But the Maremma’s real golden age was brought about by the calm and industrious Etruscans. Etruria covers much of the modern Maremma and was a beautiful empire that funded its existence through mining and selling metals and golds to the rest of the pre-Roman world. Archaeologists believe the Etruscans were incredibly cultured, loved music and dancing, had a frighteningly-modern system of government and shared their knowledge with the Greeks.
Unfortunately, they weren’t the best soldiers, so when the Romans came to take their land, the Etruscans were wiped out. The Romans wanted the Maremma for its minerals, its thermal springs and access to the sea. You can still visit Etruscan cities throughout the Maremma. The best two are Vulci and Roselle and both are open to intrepid tourists all year round.
From the glory of Rome, the Maremma collapsed into age after age of fear, religious zealots and war. The two shining figures of the Middle Ages were the Aldobrandeschi and Orsini families. Both incredibly noble, and at times brash, they divided almost all of the Maremma between them from the 10th to the 15th century. They built the fortresses that dominate almost every modern Maremman city today.
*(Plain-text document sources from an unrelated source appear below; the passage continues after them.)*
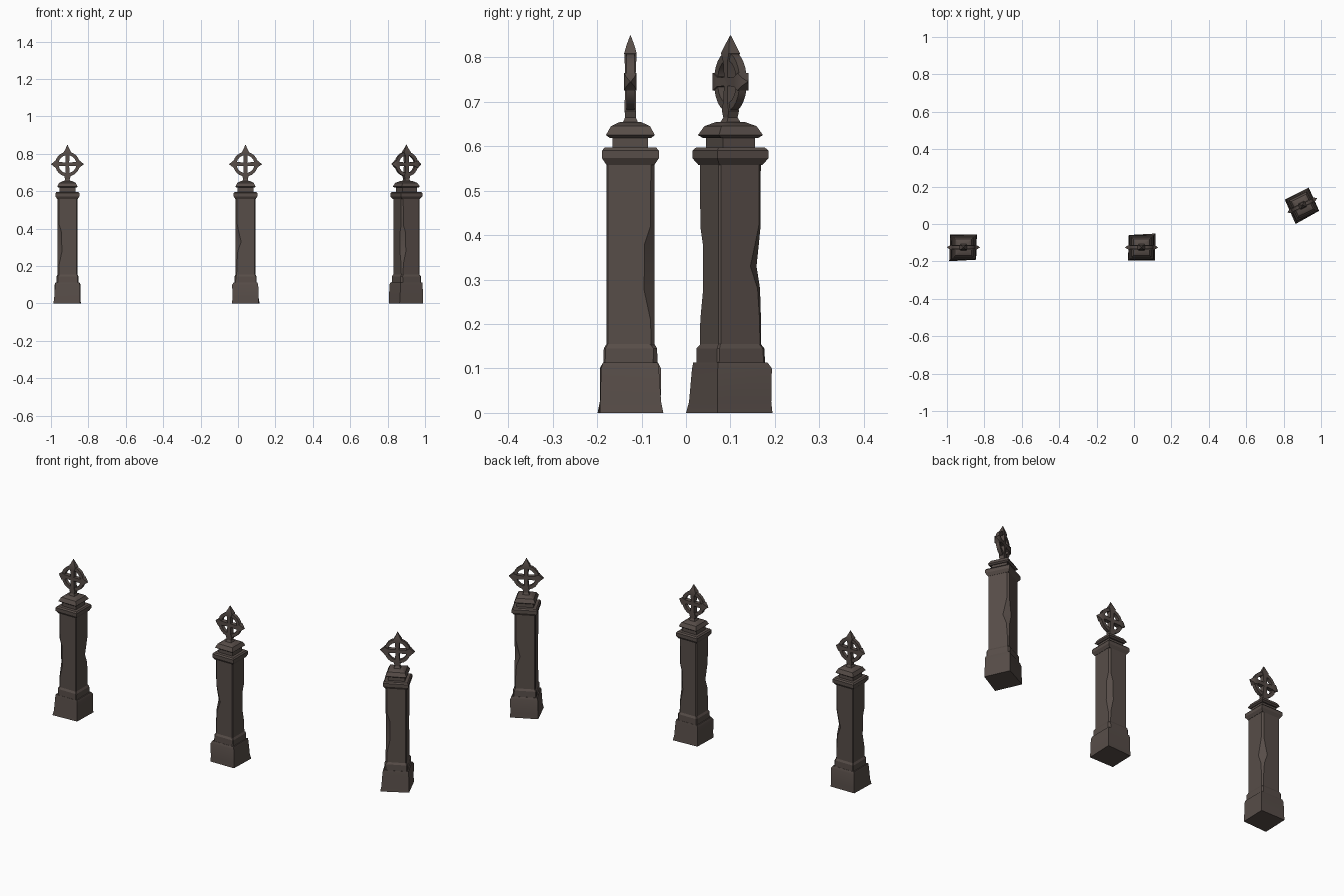
import bpy, bmesh, math
from mathutils import Matrix, Vector

if "Cube" in bpy.data.objects:
    bpy.data.objects.remove(bpy.data.objects["Cube"])

stone = bpy.data.materials.new("dark_brown_stone")
stone.diffuse_color = (0.095, 0.074, 0.065, 1)
stone.use_nodes = True
stone.node_tree.nodes["Principled BSDF"].inputs["Base Color"].default_value = stone.diffuse_color
SIGNS = [(-1, -1), (1, -1), (1, 1), (-1, 1)]


def finish(bm, name, place):
    bmesh.ops.recalc_face_normals(bm, faces=bm.faces)
    me = bpy.data.meshes.new(name)
    bm.to_mesh(me)
    bm.free()
    me.materials.append(stone)
    ob = bpy.data.objects.new(name, me)
    bpy.context.collection.objects.link(ob)
    ob.matrix_world = place
    bpy.ops.object.select_all(action='DESELECT')
    ob.select_set(True)
    bpy.context.view_layer.objects.active = ob
    bpy.ops.object.shade_smooth_by_angle(angle=math.radians(28))


def loft(bm, rings):
    loops = [[bm.verts.new(p) for p in r] for r in rings]
    n = len(loops[0])
    for a, b in zip(loops, loops[1:]):
        for i in range(n):
            bm.faces.new((a[i], a[(i + 1) % n], b[(i + 1) % n], b[i]))
    bm.faces.new(loops[0])
    bm.faces.new(loops[-1])


def rect(hx, hy, z, push=(0, 0, 0, 0)):
    # rectangle whose corners can be pushed outward
    return [(sx * (hx + d), sy * (hy + d), z) for (sx, sy), d in zip(SIGNS, push)]


def octa(hx, hy, z, ch):
    # rectangle with a chamfer of its own at each corner
    pts = []
    for (sx, sy), c in zip(SIGNS, ch):
        pair = [(sx * hx, sy * (hy - c), z), (sx * (hx - c), sy * hy, z)]
        pts += pair if sx * sy > 0 else pair[::-1]
    return pts


def part(name, rings, place):
    bm = bmesh.new()
    loft(bm, rings)
    finish(bm, name, place)


def cross(place):
    bm = bmesh.new()
    zc = 0.745
    # flat ring
    n, sect = 24, [(0.048, -0.009), (0.066, -0.009), (0.066, 0.009), (0.048, 0.009)]
    loops = []
    for i in range(n):
        a = 2 * math.pi * i / n
        loops.append([bm.verts.new((r * math.cos(a), y, zc + r * math.sin(a))) for r, y in sect])
    for i in range(n):
        p, q = loops[i], loops[(i + 1) % n]
        for j in range(4):
            k = (j + 1) % 4
            bm.faces.new((p[j], p[k], q[k], q[j]))
    # arms with pointed ends, and the stem
    for ang, tip in ((0, 0.104), (90, 0.088), (-90, 0.088), (180, None)):
        m = Matrix.Translation((0, 0, zc)) @ Matrix.Rotation(math.radians(ang), 4, 'Y')
        prof = [(0.009, 0.011, 0), (0.011, 0.013, 0.045)]
        if tip:
            prof += [(0.020, 0.014, 0.064), (0.010, 0.009, 0.064 + (tip - 0.064) * 0.45),
                     (0.0008, 0.0008, tip)]
        else:
            prof += [(0.017, 0.013, 0.066), (0.012, 0.012, 0.08), (0.02, 0.02, 0.098)]
        loft(bm, [[m @ Vector(p) for p in rect(*s)] for s in prof])
    finish(bm, "ringed_cross", place)


def pillar(x, y, deg):
    place = Matrix.Translation((x, y, 0)) @ Matrix.Rotation(math.radians(deg), 4, 'Z')
    # plinth with one broken-out foot corner
    part("base_block", [rect(0.068, 0.066, 0.0, (0.008, 0, 0.004, 0.003)),
                        rect(0.067, 0.065, 0.025, (0.004, 0, 0.003, 0.003)),
                        rect(0.066, 0.064, 0.10, (0, 0, 0.005, 0.002)),
                        rect(0.064, 0.062, 0.113)], place)
    part("base_step", [octa(0.059, 0.061, 0.11, (0.010, 0.004, 0.006, 0.004)),
                       octa(0.059, 0.060, 0.145, (0.008, 0.004, 0.008, 0.004)),
                       octa(0.053, 0.054, 0.155, (0.010, 0.003, 0.008, 0.003))], place)
    # shaft with chipped opposite corners
    chips = [(0.15, 0.007, 0.006), (0.21, 0.009, 0.007), (0.28, 0.024, 0.012),
             (0.33, 0.022, 0.030), (0.38, 0.022, 0.018), (0.42, 0.009, 0.009), (0.57, 0.008, 0.008)]
    part("shaft", [octa(0.053, 0.054, z, (a, 0.004, b, 0.004)) for z, a, b in chips], place)
    part("capital", [rect(0.054, 0.054, 0.558), rect(0.064, 0.064, 0.573),
                     rect(0.064, 0.064, 0.590), rect(0.058, 0.058, 0.597)], place)
    part("neck", [rect(0.043, 0.040, 0.590), rect(0.043, 0.040, 0.625)], place)
    part("upper_cap", [rect(0.047, 0.047, 0.619), rect(0.054, 0.055, 0.625),
                       rect(0.044, 0.044, 0.645), rect(0.026, 0.025, 0.654)], place)
    cross(place)


pillar(-0.912, -0.125, 0)
pillar(0.040, -0.125, 180)
pillar(0.900, 0.100, 26)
But their rule couldn’t last forever and the Spanish and Sienese Republic tore the province apart. The Maremmani hated their foreign rulers, but they had to endure them for almost 300 years. By that point, the province had almost been entirely abandoned. Large swamps and coastal marshes covered the fertile lands, rivers without dams flooded the woods and Mediterranean vegetation. Malaria killed everyone, including Grand Duke Ferdinando III of Lorraine – the Medici who liberated the Maremma from their foreign invaders.
As I sit here and write this history, it seems a little bulky and dry, but you have to understand that it’s this history that defines the modern Maremma. The province itself was only united in the 18th century along with the Republic of Italy. Its residents may no longer remember a time when the Maremma was separate, but those dividing lines are still a part of their lives.
The locals here might call themselves Maremmani, but what they really mean is that they’re Mancianese, Pitiglianese, Grossetani. They have their own histories, their own traditions, their own cuisine and sometimes their own dialect. When I first came to the Maremma, I fell in love with this independence and assertiveness. No matter how small the city, there is always something that makes it unique from even its closest neighbours.
For a tourist, every Maremman city is like its own world. Centuries of history and an infectious heritage that is just waiting to be discovered city after city.